***** SOURCE DATA

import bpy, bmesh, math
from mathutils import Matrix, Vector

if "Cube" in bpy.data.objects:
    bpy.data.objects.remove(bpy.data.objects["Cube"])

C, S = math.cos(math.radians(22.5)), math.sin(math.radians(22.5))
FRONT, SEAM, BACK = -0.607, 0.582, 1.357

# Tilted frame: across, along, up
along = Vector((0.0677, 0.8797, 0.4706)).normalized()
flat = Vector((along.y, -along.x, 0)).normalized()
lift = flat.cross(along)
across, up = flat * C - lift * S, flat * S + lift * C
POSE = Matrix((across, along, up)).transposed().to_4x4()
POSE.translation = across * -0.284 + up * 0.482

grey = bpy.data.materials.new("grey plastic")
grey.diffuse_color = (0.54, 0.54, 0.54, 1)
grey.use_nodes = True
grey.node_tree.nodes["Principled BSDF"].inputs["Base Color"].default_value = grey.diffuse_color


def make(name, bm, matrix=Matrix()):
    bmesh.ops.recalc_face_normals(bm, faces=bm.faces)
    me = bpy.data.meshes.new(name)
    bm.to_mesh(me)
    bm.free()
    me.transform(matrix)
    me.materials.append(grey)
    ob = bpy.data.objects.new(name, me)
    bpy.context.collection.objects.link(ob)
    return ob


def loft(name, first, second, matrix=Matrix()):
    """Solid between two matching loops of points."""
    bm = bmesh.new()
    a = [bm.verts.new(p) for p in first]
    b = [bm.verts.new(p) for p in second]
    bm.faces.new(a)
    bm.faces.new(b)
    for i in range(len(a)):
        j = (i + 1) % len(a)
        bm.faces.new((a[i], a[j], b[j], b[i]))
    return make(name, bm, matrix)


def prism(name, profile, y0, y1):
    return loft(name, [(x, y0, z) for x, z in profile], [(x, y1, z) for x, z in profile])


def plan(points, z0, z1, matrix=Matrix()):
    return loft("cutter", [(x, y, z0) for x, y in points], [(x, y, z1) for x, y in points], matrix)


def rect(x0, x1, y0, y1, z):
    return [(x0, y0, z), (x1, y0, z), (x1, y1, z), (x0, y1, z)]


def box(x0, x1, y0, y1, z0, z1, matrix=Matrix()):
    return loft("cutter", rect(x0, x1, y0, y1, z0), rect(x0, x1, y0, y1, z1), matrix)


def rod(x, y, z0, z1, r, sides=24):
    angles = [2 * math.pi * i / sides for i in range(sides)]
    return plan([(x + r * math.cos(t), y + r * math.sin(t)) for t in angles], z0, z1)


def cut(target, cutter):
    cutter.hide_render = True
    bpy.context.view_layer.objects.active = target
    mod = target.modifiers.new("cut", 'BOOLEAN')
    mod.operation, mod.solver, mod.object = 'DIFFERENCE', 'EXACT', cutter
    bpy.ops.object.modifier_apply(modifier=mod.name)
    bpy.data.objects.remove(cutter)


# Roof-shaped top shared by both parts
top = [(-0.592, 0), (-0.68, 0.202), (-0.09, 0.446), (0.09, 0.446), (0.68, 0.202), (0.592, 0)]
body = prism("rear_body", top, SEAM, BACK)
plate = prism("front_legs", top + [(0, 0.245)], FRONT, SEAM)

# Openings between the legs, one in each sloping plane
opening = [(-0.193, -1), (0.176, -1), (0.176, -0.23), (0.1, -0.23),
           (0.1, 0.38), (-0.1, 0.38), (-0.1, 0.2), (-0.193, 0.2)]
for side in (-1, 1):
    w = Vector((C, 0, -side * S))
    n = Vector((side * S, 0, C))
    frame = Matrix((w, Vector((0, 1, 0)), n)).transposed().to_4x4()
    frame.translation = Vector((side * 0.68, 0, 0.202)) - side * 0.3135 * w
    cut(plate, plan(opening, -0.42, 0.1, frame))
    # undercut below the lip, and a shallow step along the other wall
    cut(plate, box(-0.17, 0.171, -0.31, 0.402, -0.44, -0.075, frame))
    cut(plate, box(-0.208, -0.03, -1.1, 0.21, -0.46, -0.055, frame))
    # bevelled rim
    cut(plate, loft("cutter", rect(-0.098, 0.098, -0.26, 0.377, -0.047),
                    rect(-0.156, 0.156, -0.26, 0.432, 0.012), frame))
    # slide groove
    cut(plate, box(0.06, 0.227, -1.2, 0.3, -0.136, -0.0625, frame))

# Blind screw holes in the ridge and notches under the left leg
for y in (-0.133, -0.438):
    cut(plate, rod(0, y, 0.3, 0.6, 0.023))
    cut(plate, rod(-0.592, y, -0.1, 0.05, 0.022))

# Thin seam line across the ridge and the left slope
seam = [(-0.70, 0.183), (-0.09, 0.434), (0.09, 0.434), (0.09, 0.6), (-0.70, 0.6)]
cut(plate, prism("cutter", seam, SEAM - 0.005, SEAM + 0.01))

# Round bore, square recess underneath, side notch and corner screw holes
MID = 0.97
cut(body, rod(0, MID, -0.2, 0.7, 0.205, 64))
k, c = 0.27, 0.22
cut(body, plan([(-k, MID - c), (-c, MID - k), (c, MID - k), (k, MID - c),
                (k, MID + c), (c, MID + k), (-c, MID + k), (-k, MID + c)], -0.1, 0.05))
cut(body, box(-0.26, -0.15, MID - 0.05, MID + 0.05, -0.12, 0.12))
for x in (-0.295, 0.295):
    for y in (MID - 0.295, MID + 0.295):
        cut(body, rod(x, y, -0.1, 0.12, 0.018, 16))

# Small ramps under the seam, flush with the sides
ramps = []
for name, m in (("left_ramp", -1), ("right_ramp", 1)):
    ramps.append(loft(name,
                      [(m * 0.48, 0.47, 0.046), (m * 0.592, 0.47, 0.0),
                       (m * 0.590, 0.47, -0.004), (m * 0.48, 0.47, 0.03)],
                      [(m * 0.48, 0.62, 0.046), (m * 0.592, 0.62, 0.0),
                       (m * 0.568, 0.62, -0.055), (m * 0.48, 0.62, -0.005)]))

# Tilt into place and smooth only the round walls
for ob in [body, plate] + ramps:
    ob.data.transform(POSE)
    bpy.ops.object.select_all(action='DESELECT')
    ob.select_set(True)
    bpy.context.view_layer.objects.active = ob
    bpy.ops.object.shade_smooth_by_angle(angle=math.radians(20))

**********

» **THE PROBLEM**:
Copy out every record exactly; leave nothing out.

» **SOLUTION TO THIS TASK**:
import bpy, bmesh, math
from mathutils import Matrix, Vector

if "Cube" in bpy.data.objects:
    bpy.data.objects.remove(bpy.data.objects["Cube"])

C, S = math.cos(math.radians(22.5)), math.sin(math.radians(22.5))
FRONT, SEAM, BACK = -0.607, 0.582, 1.357

# Tilted frame: across, along, up
along = Vector((0.0677, 0.8797, 0.4706)).normalized()
flat = Vector((along.y, -along.x, 0)).normalized()
lift = flat.cross(along)
across, up = flat * C - lift * S, flat * S + lift * C
POSE = Matrix((across, along, up)).transposed().to_4x4()
POSE.translation = across * -0.284 + up * 0.482

grey = bpy.data.materials.new("grey plastic")
grey.diffuse_color = (0.54, 0.54, 0.54, 1)
grey.use_nodes = True
grey.node_tree.nodes["Principled BSDF"].inputs["Base Color"].default_value = grey.diffuse_color


def make(name, bm, matrix=Matrix()):
    bmesh.ops.recalc_face_normals(bm, faces=bm.faces)
    me = bpy.data.meshes.new(name)
    bm.to_mesh(me)
    bm.free()
    me.transform(matrix)
    me.materials.append(grey)
    ob = bpy.data.objects.new(name, me)
    bpy.context.collection.objects.link(ob)
    return ob


def loft(name, first, second, matrix=Matrix()):
    """Solid between two matching loops of points."""
    bm = bmesh.new()
    a = [bm.verts.new(p) for p in first]
    b = [bm.verts.new(p) for p in second]
    bm.faces.new(a)
    bm.faces.new(b)
    for i in range(len(a)):
        j = (i + 1) % len(a)
        bm.faces.new((a[i], a[j], b[j], b[i]))
    return make(name, bm, matrix)


def prism(name, profile, y0, y1):
    return loft(name, [(x, y0, z) for x, z in profile], [(x, y1, z) for x, z in profile])


def plan(points, z0, z1, matrix=Matrix()):
    return loft("cutter", [(x, y, z0) for x, y in points], [(x, y, z1) for x, y in points], matrix)


def rect(x0, x1, y0, y1, z):
    return [(x0, y0, z), (x1, y0, z), (x1, y1, z), (x0, y1, z)]


def box(x0, x1, y0, y1, z0, z1, matrix=Matrix()):
    return loft("cutter", rect(x0, x1, y0, y1, z0), rect(x0, x1, y0, y1, z1), matrix)


def rod(x, y, z0, z1, r, sides=24):
    angles = [2 * math.pi * i / sides for i in range(sides)]
    return plan([(x + r * math.cos(t), y + r * math.sin(t)) for t in angles], z0, z1)


def cut(target, cutter):
    cutter.hide_render = True
    bpy.context.view_layer.objects.active = target
    mod = target.modifiers.new("cut", 'BOOLEAN')
    mod.operation, mod.solver, mod.object = 'DIFFERENCE', 'EXACT', cutter
    bpy.ops.object.modifier_apply(modifier=mod.name)
    bpy.data.objects.remove(cutter)


# Roof-shaped top shared by both parts
top = [(-0.592, 0), (-0.68, 0.202), (-0.09, 0.446), (0.09, 0.446), (0.68, 0.202), (0.592, 0)]
body = prism("rear_body", top, SEAM, BACK)
plate = prism("front_legs", top + [(0, 0.245)], FRONT, SEAM)

# Openings between the legs, one in each sloping plane
opening = [(-0.193, -1), (0.176, -1), (0.176, -0.23), (0.1, -0.23),
           (0.1, 0.38), (-0.1, 0.38), (-0.1, 0.2), (-0.193, 0.2)]
for side in (-1, 1):
    w = Vector((C, 0, -side * S))
    n = Vector((side * S, 0, C))
    frame = Matrix((w, Vector((0, 1, 0)), n)).transposed().to_4x4()
    frame.translation = Vector((side * 0.68, 0, 0.202)) - side * 0.3135 * w
    cut(plate, plan(opening, -0.42, 0.1, frame))
    # undercut below the lip, and a shallow step along the other wall
    cut(plate, box(-0.17, 0.171, -0.31, 0.402, -0.44, -0.075, frame))
    cut(plate, box(-0.208, -0.03, -1.1, 0.21, -0.46, -0.055, frame))
    # bevelled rim
    cut(plate, loft("cutter", rect(-0.098, 0.098, -0.26, 0.377, -0.047),
                    rect(-0.156, 0.156, -0.26, 0.432, 0.012), frame))
    # slide groove
    cut(plate, box(0.06, 0.227, -1.2, 0.3, -0.136, -0.0625, frame))

# Blind screw holes in the ridge and notches under the left leg
for y in (-0.133, -0.438):
    cut(plate, rod(0, y, 0.3, 0.6, 0.023))
    cut(plate, rod(-0.592, y, -0.1, 0.05, 0.022))

# Thin seam line across the ridge and the left slope
seam = [(-0.70, 0.183), (-0.09, 0.434), (0.09, 0.434), (0.09, 0.6), (-0.70, 0.6)]
cut(plate, prism("cutter", seam, SEAM - 0.005, SEAM + 0.01))

# Round bore, square recess underneath, side notch and corner screw holes
MID = 0.97
cut(body, rod(0, MID, -0.2, 0.7, 0.205, 64))
k, c = 0.27, 0.22
cut(body, plan([(-k, MID - c), (-c, MID - k), (c, MID - k), (k, MID - c),
                (k, MID + c), (c, MID + k), (-c, MID + k), (-k, MID + c)], -0.1, 0.05))
cut(body, box(-0.26, -0.15, MID - 0.05, MID + 0.05, -0.12, 0.12))
for x in (-0.295, 0.295):
    for y in (MID - 0.295, MID + 0.295):
        cut(body, rod(x, y, -0.1, 0.12, 0.018, 16))

# Small ramps under the seam, flush with the sides
ramps = []
for name, m in (("left_ramp", -1), ("right_ramp", 1)):
    ramps.append(loft(name,
                      [(m * 0.48, 0.47, 0.046), (m * 0.592, 0.47, 0.0),
                       (m * 0.590, 0.47, -0.004), (m * 0.48, 0.47, 0.03)],
                      [(m * 0.48, 0.62, 0.046), (m * 0.592, 0.62, 0.0),
                       (m * 0.568, 0.62, -0.055), (m * 0.48, 0.62, -0.005)]))

# Tilt into place and smooth only the round walls
for ob in [body, plate] + ramps:
    ob.data.transform(POSE)
    bpy.ops.object.select_all(action='DESELECT')
    ob.select_set(True)
    bpy.context.view_layer.objects.active = ob
    bpy.ops.object.shade_smooth_by_angle(angle=math.radians(20))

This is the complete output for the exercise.